In broad terms, HCI is a field of study that focuses on improving interactions between people and computers through the design of technology that satisfies users’ wants and needs. “HCI is a discipline founded at the intersection of several fields, including computer science, psychology and media studies, among others,” says Metaxa. “It’s incredibly broad as a subfield, encompassing everything from wearable haptic interfaces to analyses of political persuasion in social media.”

Located within the CIS department, the HCI Group supports research projects that cover a variety of topics spanning the development of new patterns of interaction with computers, refining the interfaces of existing applications, and understanding the effect that computers and their applications have on people.

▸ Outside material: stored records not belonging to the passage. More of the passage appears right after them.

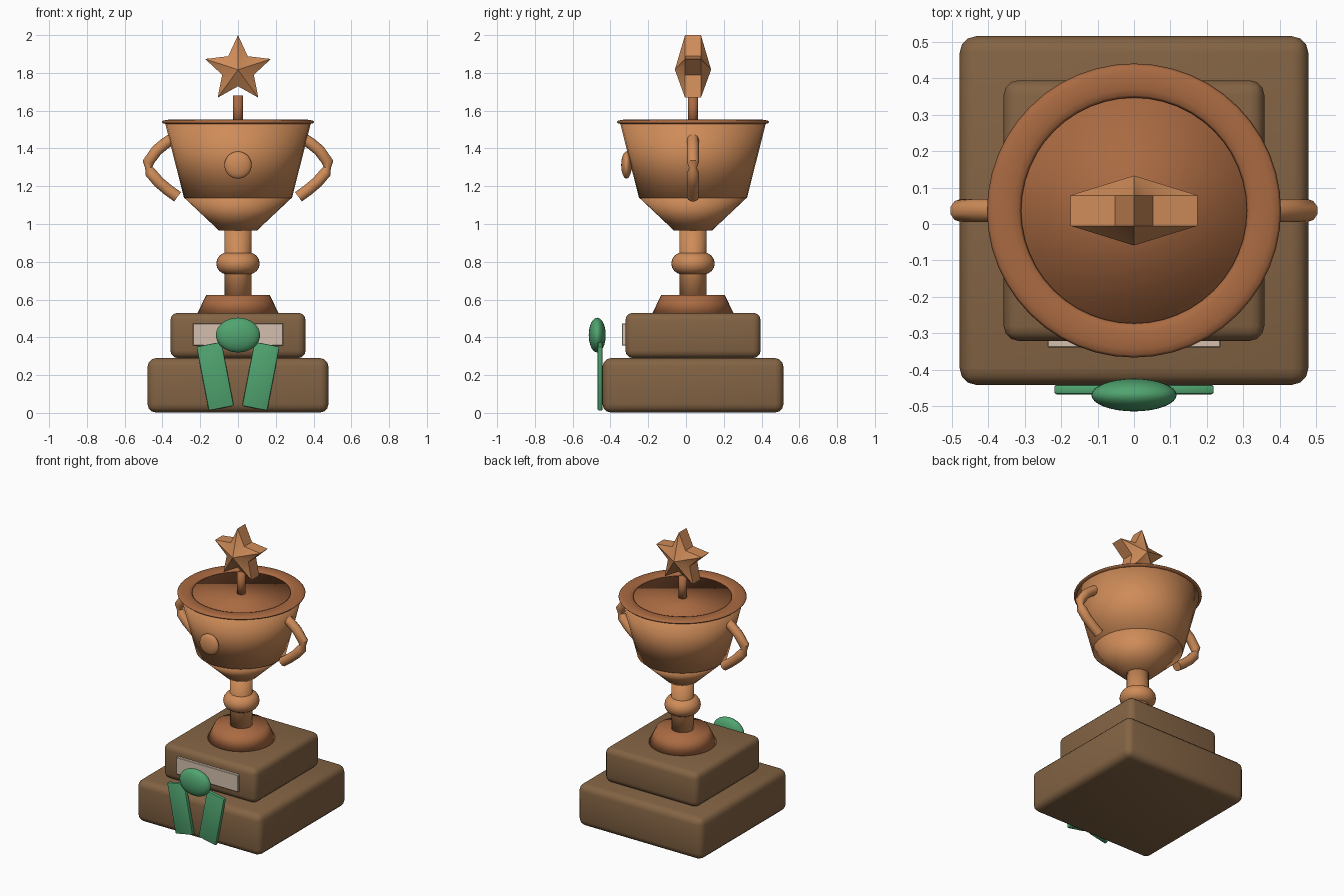
import bpy, bmesh, math
from mathutils import Matrix

if "Cube" in bpy.data.objects:
    bpy.data.objects.remove(bpy.data.objects["Cube"])

CY = 0.037  # depth position of the trophy axis


def material(name, rgb):
    m = bpy.data.materials.new(name)
    m.diffuse_color = (*rgb, 1)
    m.use_nodes = True
    m.node_tree.nodes["Principled BSDF"].inputs["Base Color"].default_value = m.diffuse_color
    return m


COPPER = material("copper", (0.62, 0.26, 0.098))
DARK = material("dark_copper", (0.40, 0.144, 0.054))
WOOD = material("wood_brown", (0.23, 0.127, 0.058))
GREEN = material("ribbon_green", (0.08, 0.37, 0.16))
PLATE = material("plaque_beige", (0.66, 0.53, 0.43))


def finish(name, bm, mat, smooth=True):
    bmesh.ops.recalc_face_normals(bm, faces=bm.faces)
    for f in bm.faces:
        f.smooth = smooth
    me = bpy.data.meshes.new(name)
    bm.to_mesh(me)
    bm.free()
    ob = bpy.data.objects.new(name, me)
    bpy.context.collection.objects.link(ob)
    me.materials.append(mat)
    return ob


def smooth_by_angle(ob, degrees):
    bpy.ops.object.select_all(action='DESELECT')
    ob.select_set(True)
    bpy.context.view_layer.objects.active = ob
    bpy.ops.object.shade_smooth_by_angle(angle=math.radians(degrees))


def box(name, centre, size, mat, bevel=0, segments=3, turn=0):
    bm = bmesh.new()
    bmesh.ops.create_cube(bm, size=1, matrix=Matrix.Diagonal((*size, 1)))
    if bevel:
        bmesh.ops.bevel(bm, geom=bm.edges[:], offset=bevel, segments=segments,
                        profile=0.5, affect='EDGES')
    bm.transform(Matrix.Translation(centre) @ Matrix.Rotation(turn, 4, 'Y'))
    ob = finish(name, bm, mat, False)
    smooth_by_angle(ob, 35)
    return ob


def cone(name, r0, r1, z0, z1, mat, sides=32):
    bm = bmesh.new()
    bmesh.ops.create_cone(bm, cap_ends=True, segments=sides, radius1=r0, radius2=r1,
                          depth=z1 - z0,
                          matrix=Matrix.Translation((0, CY, (z0 + z1) / 2)))
    return finish(name, bm, mat)


def ellipsoid(name, centre, radii, mat):
    bm = bmesh.new()
    bmesh.ops.create_uvsphere(bm, u_segments=32, v_segments=16, radius=1,
                              matrix=Matrix.Translation(centre) @ Matrix.Diagonal((*radii, 1)))
    return finish(name, bm, mat)


def ring(name, major, minor, z, flat, mat, n=48, m=12):
    bm = bmesh.new()
    rows = []
    for i in range(n):
        a = 2 * math.pi * i / n
        row = []
        for j in range(m):
            b = 2 * math.pi * j / m
            r = major + minor * math.cos(b)
            row.append(bm.verts.new((r * math.cos(a), CY + r * math.sin(a),
                                     z + flat * math.sin(b))))
        rows.append(row)
    for i in range(n):
        p, q = rows[i], rows[(i + 1) % n]
        for j in range(m):
            k = (j + 1) % m
            bm.faces.new((p[j], q[j], q[k], p[k]))
    return finish(name, bm, mat)


# Stepped wooden plinth with plaque
box("lower_plinth", (0, CY, 0.146), (0.958, 0.958, 0.288), WOOD, 0.045)
box("upper_plinth", (0, CY, 0.41), (0.716, 0.716, 0.24), WOOD, 0.04)
box("plaque", (0, -0.325, 0.415), (0.476, 0.03, 0.118), PLATE, 0.003, 1)

# Foot, stem and knob
cone("foot", 0.216, 0.168, 0.525, 0.625, DARK)
cone("stem", 0.071, 0.071, 0.6, 0.98, COPPER)
ring("stem_knob", 0.057, 0.058, 0.791, 0.058, COPPER, 32, 16)

# Cup: lower cone, upper bowl with darker top surface, rim
cone("lower_bowl", 0.1, 0.286, 0.965, 1.14, COPPER)
bowl = cone("upper_bowl", 0.286, 0.386, 1.138, 1.535, COPPER)
bowl.data.materials.append(DARK)
for f in bowl.data.polygons:
    if f.normal.z > 0.9:
        f.material_index = 1
ring("rim", 0.357, 0.047, 1.54, 0.013, DARK)

# Medallion on the bowl front
ellipsoid("medallion", (0, -0.315, 1.312), (0.072, 0.028, 0.072), COPPER)

# Handles: bent tubes pinched at the elbow
PATH = [(0.35, 1.45, 1), (0.385, 1.427, 1), (0.43, 1.39, 1), (0.475, 1.328, 1),
        (0.472, 1.297, 0.65), (0.463, 1.272, 1), (0.42, 1.222, 1), (0.37, 1.18, 1),
        (0.32, 1.144, 1)]
for side, sx in (("right", 1), ("left", -1)):
    cu = bpy.data.curves.new(side + "_handle", 'CURVE')
    cu.dimensions = '3D'
    cu.bevel_depth = 0.032
    cu.bevel_resolution = 3
    cu.use_fill_caps = True
    sp = cu.splines.new('POLY')
    sp.points.add(len(PATH) - 1)
    for p, (x, z, r) in zip(sp.points, PATH):
        p.co = (sx * x, CY, z, 1)
        p.radius = r
    ob = bpy.data.objects.new(side + "_handle", cu)
    bpy.context.collection.objects.link(ob)
    cu.materials.append(COPPER)
    bpy.ops.object.select_all(action='DESELECT')
    ob.select_set(True)
    bpy.context.view_layer.objects.active = ob
    bpy.ops.object.convert(target='MESH')
    smooth_by_angle(bpy.context.view_layer.objects.active, 45)

# Star on a short post
cone("star_post", 0.027, 0.027, 1.52, 1.68, DARK, 16)
bm = bmesh.new()
layers = []
for s in (-1, 1):
    pts = []
    for i in range(10):
        r = 0.183 if i % 2 == 0 else 0.088
        a = math.pi * i / 5
        pts.append(bm.verts.new((r * math.sin(a), CY + s * 0.042, 1.817 + r * math.cos(a))))
    apex = bm.verts.new((0, CY + s * 0.096, 1.817))
    for i in range(10):
        bm.faces.new((pts[i], pts[(i + 1) % 10], apex))
    layers.append(pts)
for i in range(10):
    j = (i + 1) % 10
    bm.faces.new((layers[0][i], layers[0][j], layers[1][j], layers[1][i]))
smooth_by_angle(finish("star", bm, COPPER), 50)

# Ribbon: knot and two tails
ellipsoid("ribbon_knot", (0, -0.47, 0.412), (0.117, 0.045, 0.092), GREEN)
for side, sx in (("right", 1), ("left", -1)):
    box(side + "_ribbon_tail", (sx * 0.121, -0.455, 0.194), (0.135, 0.026, 0.345),
        GREEN, 0.006, 2, sx * 0.19)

“In my research, I explore the future of reading,” says Head. “As our computers get better at understanding the texts humans write, we can open the doors to the complex, everyday texts people need to understand. Could our reading interfaces help us understand our medical records? How about tricky math equations, or tangled source code? I explore how modern techniques from AI and program analysis can enhance reading experiences in these settings.”

“In my research,” says Metaxa, “I develop and deploy methods for studying bias and representation in algorithmic content, focusing on high-stakes social settings like politics and employment, and especially on the experiences of marginalized people. This includes the identification of biases in existing systems, as well as the design of interventions and building of new systems that try to remedy those issues.”

In addition, the HCI Group offers a range of courses at the graduate and undergraduate levels, including “Introduction to HCI” and more specialized courses. For example, a graduate seminar titled “Algorithmic Justice” examines a growing body of work at the intersection of technology and social justice. A range of areas are included under this umbrella, including tech ethics, design justice and algorithmic fairness, as well as work on equity, bias, diversity and representation in computer science and other related disciplines.

This story was written by Janelle Weaver. To read full the article, please visit Penn Engineering Magazine.